WHAT THE TASK REQUIRES: Pull out each line of the data that includes the word "high".

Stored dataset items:
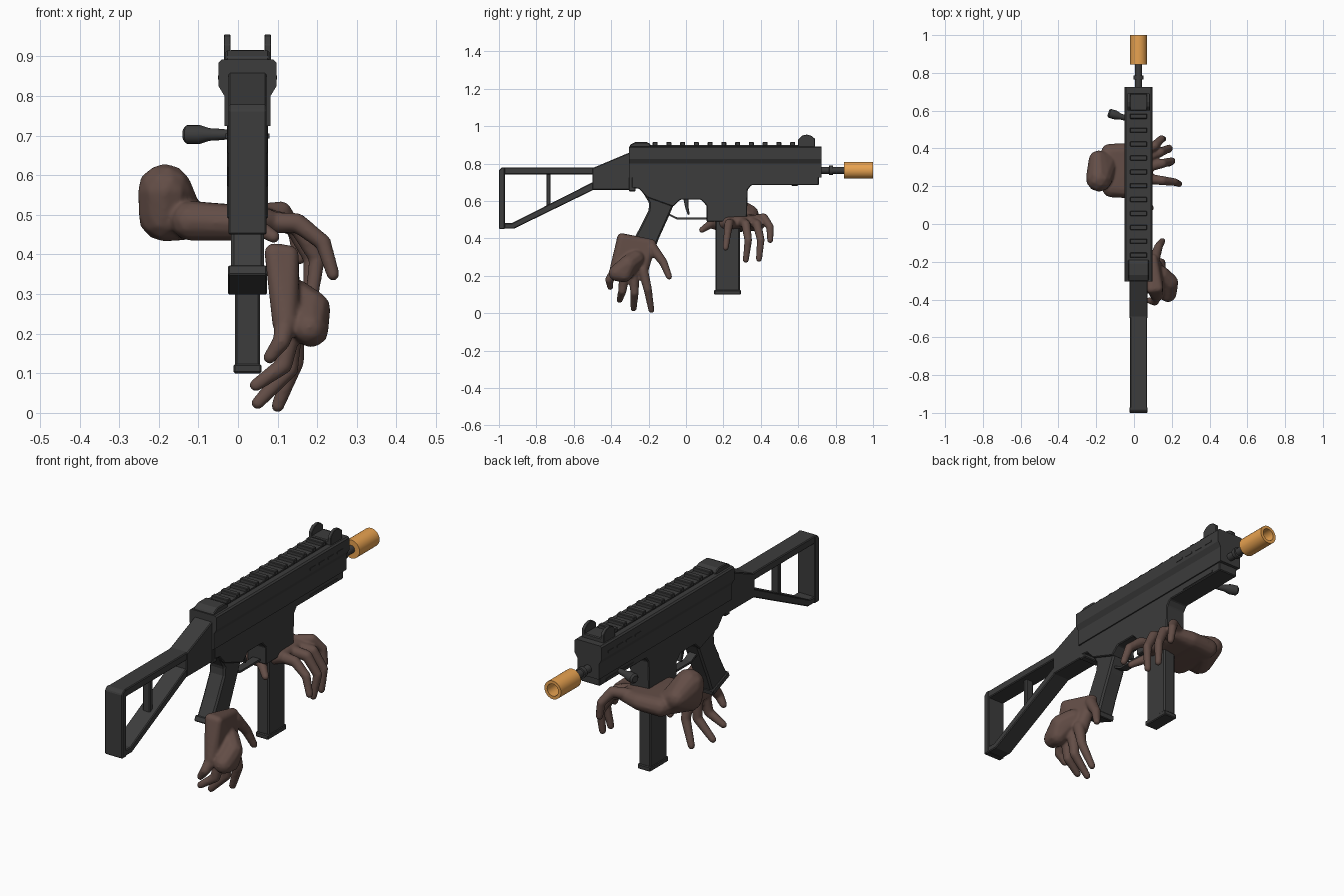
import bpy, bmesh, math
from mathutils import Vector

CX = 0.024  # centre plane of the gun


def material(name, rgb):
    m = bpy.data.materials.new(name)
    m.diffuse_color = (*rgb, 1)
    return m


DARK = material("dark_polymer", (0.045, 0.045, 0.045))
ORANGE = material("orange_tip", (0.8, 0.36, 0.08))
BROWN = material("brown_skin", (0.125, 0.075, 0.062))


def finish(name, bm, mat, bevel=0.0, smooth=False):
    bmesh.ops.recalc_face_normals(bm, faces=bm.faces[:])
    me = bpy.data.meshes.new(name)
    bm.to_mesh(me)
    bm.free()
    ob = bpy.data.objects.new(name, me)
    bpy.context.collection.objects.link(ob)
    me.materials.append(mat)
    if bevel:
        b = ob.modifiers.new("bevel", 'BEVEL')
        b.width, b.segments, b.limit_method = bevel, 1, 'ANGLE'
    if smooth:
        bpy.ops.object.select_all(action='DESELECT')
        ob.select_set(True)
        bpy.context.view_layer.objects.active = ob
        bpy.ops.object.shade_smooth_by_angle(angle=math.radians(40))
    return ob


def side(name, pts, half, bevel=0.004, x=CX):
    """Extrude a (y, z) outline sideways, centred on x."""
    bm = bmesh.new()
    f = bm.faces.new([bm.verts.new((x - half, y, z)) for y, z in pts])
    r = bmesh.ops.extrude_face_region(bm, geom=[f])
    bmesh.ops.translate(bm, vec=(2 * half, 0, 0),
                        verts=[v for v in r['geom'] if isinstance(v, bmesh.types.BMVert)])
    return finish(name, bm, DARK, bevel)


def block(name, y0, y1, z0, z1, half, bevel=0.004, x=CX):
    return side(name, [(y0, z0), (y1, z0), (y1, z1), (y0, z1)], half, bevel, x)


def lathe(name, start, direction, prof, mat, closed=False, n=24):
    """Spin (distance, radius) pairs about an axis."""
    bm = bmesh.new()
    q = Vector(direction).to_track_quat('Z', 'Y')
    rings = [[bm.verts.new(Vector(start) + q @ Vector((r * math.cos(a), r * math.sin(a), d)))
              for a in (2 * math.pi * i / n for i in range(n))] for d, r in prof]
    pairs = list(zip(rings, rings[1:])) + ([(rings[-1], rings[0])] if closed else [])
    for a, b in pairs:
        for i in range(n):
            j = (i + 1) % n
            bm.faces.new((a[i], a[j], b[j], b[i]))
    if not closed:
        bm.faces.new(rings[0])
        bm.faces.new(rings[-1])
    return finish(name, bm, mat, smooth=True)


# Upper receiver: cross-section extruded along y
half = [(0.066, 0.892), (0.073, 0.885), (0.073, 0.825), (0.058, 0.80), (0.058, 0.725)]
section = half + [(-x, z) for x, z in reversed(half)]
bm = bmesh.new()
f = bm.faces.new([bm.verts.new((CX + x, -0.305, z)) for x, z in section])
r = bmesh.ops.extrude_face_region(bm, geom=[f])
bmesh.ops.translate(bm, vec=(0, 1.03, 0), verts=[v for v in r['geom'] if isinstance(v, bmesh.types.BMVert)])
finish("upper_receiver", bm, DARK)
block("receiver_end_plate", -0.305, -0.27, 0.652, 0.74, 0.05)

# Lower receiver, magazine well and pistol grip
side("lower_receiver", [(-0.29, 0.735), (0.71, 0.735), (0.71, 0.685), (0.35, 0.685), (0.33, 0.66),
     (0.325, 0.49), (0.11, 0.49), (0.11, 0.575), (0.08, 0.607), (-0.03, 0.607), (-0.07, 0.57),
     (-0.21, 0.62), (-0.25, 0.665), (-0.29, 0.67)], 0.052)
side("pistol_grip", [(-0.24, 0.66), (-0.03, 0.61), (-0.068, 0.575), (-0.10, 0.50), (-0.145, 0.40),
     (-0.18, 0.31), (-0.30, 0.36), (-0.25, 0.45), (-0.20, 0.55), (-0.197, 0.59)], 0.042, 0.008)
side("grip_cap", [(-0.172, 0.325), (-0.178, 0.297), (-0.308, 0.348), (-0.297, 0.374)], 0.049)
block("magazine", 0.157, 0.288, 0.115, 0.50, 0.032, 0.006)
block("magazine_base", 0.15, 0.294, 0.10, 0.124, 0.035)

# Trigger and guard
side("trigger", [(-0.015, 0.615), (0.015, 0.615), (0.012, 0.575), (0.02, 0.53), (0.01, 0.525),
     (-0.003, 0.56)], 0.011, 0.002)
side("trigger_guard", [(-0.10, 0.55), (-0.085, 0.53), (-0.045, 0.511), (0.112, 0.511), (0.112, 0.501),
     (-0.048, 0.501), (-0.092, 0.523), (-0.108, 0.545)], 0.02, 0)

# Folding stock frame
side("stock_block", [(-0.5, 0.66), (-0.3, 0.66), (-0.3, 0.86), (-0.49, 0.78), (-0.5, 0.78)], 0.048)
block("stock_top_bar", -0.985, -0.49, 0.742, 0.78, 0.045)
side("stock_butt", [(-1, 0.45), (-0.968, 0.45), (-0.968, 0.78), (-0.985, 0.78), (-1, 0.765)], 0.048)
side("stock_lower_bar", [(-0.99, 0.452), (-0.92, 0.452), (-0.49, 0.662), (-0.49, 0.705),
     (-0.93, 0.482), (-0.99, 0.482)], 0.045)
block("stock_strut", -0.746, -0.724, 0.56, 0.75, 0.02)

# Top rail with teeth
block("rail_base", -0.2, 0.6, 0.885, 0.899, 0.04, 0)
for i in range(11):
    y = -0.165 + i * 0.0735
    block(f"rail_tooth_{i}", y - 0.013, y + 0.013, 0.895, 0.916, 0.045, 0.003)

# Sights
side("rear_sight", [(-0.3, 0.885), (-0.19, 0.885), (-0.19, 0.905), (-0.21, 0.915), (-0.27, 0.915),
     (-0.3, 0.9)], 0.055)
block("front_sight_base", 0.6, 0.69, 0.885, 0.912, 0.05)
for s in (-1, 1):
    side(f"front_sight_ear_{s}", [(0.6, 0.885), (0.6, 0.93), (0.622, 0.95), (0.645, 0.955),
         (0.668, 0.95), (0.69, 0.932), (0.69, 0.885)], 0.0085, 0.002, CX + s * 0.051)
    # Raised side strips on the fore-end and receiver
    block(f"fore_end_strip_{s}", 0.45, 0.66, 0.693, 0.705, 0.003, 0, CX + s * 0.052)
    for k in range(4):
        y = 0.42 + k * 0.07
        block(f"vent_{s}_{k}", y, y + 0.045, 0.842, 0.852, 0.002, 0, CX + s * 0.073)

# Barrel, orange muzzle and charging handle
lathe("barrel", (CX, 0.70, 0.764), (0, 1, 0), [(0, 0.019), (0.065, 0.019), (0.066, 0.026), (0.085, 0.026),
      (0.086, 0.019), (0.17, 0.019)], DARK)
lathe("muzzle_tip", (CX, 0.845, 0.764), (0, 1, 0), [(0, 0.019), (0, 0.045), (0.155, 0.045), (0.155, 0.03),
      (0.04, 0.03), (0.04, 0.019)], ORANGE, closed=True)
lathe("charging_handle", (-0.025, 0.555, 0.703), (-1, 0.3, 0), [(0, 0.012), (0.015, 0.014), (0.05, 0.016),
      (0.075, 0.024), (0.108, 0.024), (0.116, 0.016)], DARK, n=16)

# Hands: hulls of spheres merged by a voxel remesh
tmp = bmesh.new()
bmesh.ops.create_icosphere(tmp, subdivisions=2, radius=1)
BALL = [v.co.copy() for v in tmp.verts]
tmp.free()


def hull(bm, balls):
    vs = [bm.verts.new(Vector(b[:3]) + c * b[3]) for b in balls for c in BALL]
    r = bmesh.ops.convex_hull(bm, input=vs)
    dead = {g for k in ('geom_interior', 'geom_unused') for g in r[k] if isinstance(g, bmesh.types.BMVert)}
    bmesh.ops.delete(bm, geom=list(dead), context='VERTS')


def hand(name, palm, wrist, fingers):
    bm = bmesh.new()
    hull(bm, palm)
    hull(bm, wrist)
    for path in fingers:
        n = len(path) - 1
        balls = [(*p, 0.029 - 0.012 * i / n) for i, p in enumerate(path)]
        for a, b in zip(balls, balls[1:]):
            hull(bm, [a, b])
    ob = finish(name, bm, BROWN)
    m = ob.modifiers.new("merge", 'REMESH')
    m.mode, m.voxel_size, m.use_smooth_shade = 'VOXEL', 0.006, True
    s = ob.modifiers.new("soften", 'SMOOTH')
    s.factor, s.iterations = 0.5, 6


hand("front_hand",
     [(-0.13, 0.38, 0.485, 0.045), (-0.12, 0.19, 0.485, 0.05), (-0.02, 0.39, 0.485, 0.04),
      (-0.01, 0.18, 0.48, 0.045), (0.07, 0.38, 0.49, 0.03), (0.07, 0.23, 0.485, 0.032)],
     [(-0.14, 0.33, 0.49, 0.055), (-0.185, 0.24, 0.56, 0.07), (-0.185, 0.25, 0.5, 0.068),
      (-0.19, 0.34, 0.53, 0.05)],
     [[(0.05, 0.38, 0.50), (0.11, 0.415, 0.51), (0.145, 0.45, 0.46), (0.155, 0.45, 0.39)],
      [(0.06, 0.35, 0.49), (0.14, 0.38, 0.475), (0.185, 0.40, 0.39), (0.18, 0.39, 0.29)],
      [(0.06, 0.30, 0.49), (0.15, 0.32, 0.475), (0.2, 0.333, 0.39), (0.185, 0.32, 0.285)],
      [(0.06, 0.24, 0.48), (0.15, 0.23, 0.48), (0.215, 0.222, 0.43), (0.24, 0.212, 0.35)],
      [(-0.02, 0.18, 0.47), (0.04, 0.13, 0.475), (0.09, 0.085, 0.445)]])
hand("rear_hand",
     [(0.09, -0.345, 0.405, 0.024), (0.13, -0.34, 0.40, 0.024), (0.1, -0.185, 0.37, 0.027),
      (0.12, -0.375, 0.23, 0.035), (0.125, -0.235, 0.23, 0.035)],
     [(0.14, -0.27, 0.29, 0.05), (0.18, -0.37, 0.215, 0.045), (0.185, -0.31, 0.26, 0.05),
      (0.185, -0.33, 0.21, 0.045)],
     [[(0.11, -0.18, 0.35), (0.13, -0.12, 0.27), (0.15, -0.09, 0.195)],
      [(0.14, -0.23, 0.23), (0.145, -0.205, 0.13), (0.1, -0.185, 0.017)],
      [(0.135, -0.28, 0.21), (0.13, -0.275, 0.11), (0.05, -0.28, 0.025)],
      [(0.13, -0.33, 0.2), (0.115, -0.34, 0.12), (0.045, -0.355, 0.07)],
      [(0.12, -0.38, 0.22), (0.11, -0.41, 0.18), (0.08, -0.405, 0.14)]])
--
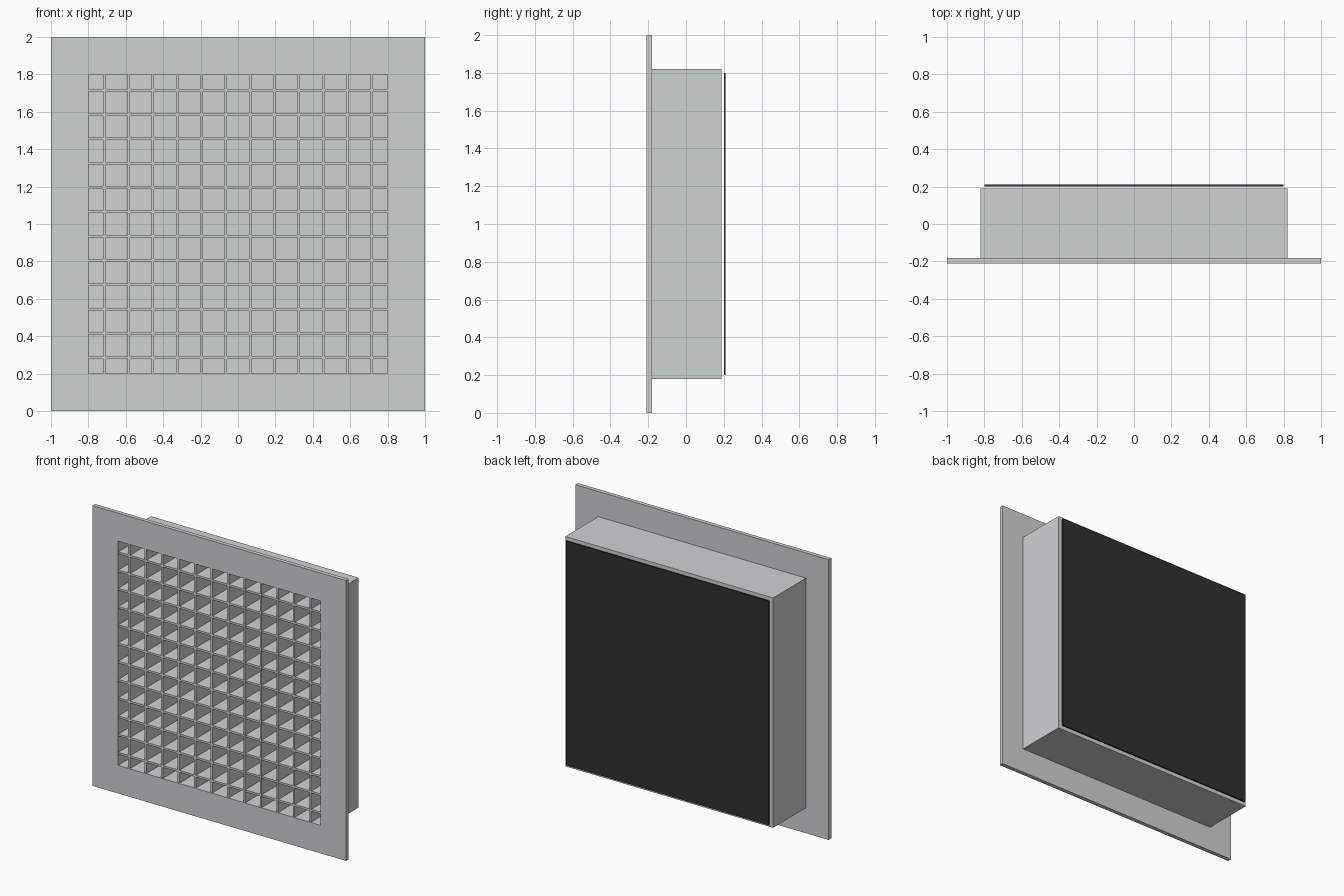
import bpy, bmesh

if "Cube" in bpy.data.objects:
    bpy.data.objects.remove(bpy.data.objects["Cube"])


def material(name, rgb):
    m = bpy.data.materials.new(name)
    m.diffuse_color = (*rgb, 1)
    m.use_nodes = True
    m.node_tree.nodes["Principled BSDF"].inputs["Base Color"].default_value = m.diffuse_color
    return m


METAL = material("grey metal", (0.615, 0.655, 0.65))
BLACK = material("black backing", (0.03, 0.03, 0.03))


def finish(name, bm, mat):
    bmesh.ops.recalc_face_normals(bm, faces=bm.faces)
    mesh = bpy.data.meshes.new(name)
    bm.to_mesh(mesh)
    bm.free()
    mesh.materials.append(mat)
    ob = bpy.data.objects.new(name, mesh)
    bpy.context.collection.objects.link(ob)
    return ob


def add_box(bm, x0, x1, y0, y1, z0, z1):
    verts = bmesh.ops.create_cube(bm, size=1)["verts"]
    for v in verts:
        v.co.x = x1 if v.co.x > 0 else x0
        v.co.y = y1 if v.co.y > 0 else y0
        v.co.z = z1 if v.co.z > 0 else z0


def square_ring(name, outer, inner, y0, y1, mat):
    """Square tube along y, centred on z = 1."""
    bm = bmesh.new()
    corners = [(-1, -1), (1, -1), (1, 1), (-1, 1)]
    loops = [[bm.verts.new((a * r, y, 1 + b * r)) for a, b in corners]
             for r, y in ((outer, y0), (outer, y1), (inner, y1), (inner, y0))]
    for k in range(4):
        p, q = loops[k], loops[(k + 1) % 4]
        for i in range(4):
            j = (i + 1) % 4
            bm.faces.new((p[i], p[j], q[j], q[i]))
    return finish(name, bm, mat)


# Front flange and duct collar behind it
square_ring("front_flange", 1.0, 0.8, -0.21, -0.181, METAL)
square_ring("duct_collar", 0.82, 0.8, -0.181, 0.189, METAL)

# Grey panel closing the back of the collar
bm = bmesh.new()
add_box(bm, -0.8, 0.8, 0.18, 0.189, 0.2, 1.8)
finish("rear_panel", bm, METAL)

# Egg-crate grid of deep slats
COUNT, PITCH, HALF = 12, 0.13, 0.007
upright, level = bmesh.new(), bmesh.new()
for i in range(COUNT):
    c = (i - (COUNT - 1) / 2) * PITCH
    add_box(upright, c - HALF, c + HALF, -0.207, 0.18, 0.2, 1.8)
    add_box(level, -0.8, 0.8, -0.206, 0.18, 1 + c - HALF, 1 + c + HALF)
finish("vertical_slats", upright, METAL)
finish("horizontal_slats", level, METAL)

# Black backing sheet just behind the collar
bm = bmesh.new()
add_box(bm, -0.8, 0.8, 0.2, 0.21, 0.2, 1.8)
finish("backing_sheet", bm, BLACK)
--
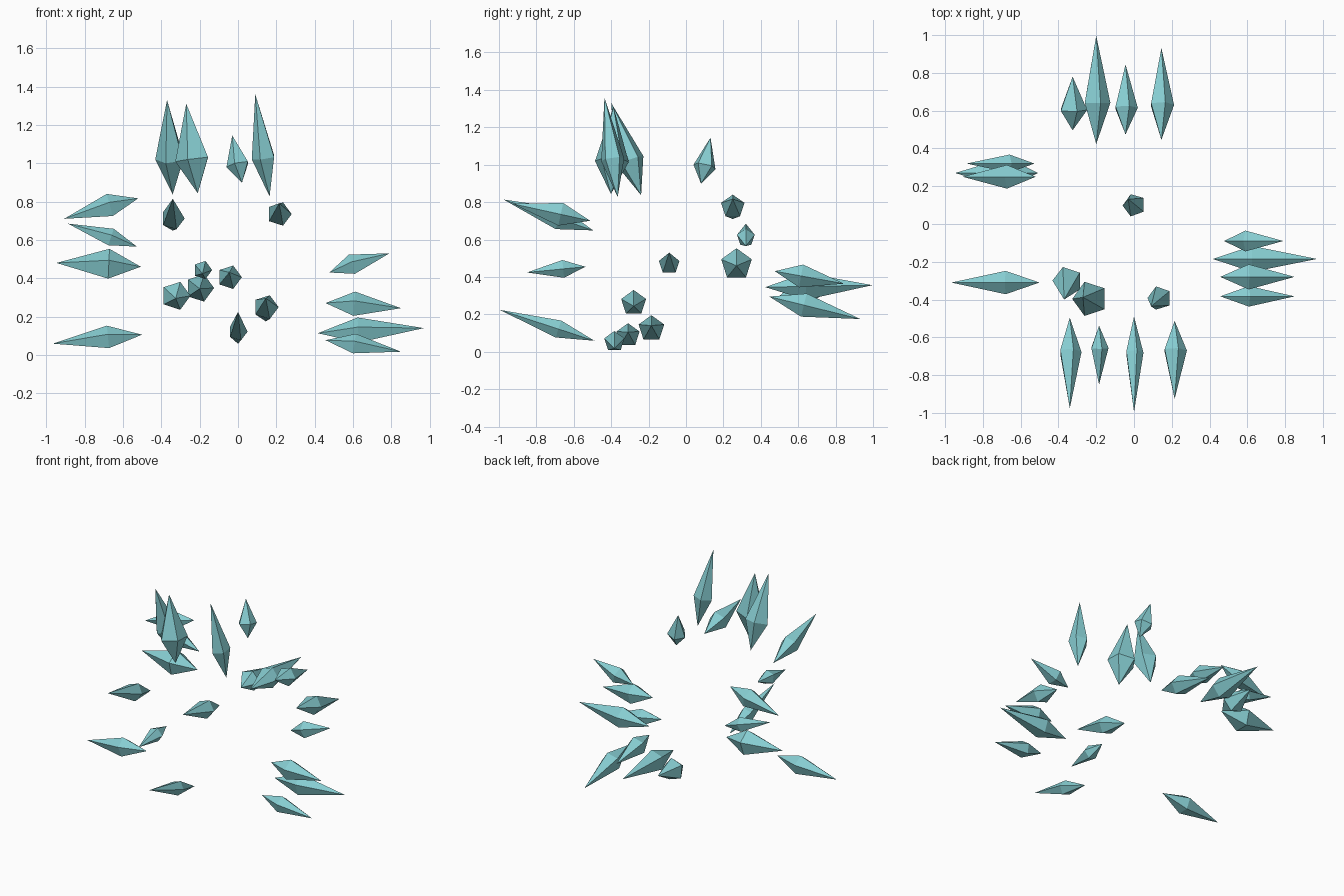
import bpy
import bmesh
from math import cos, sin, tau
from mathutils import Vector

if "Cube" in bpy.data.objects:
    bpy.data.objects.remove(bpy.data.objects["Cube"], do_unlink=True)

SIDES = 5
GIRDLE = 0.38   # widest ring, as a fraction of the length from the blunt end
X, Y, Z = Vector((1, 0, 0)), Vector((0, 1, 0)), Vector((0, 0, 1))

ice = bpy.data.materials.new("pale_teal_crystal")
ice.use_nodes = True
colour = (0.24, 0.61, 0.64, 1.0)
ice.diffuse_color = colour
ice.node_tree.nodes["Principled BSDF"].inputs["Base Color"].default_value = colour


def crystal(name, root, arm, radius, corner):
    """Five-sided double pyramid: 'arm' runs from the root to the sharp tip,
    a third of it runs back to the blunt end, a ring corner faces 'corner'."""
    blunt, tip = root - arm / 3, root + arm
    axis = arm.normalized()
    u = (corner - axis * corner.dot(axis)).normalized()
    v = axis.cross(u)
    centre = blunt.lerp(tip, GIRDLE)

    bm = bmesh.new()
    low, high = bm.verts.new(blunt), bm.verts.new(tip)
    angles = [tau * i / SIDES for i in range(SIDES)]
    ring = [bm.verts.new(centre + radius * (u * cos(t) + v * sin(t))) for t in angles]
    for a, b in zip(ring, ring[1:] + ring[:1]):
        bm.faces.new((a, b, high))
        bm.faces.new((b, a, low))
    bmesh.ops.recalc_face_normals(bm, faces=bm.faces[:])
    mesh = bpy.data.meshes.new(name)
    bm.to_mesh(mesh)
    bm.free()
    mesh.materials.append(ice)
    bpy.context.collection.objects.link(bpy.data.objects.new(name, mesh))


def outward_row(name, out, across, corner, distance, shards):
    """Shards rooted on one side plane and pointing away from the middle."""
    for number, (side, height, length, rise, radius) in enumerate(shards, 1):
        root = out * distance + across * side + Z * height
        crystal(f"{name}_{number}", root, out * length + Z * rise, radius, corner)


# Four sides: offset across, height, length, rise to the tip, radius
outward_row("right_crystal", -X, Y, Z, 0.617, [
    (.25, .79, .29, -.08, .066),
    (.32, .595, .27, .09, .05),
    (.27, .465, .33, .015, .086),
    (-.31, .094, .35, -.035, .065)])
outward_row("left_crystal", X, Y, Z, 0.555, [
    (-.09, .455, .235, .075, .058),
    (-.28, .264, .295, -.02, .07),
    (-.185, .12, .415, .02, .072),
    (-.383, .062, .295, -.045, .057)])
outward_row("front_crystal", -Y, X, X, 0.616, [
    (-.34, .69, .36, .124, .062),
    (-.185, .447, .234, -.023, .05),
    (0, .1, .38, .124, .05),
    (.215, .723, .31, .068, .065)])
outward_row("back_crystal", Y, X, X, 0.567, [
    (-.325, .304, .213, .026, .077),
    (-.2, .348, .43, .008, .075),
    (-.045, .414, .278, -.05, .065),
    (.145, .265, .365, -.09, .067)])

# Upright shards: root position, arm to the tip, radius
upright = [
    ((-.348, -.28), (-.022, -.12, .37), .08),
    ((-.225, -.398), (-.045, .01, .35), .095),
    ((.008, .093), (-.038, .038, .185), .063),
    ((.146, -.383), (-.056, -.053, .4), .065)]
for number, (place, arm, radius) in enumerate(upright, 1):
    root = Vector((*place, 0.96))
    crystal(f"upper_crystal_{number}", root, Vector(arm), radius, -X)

REPLY TO THE TASK:
    low, high = bm.verts.new(blunt), bm.verts.new(tip)
        bm.faces.new((a, b, high))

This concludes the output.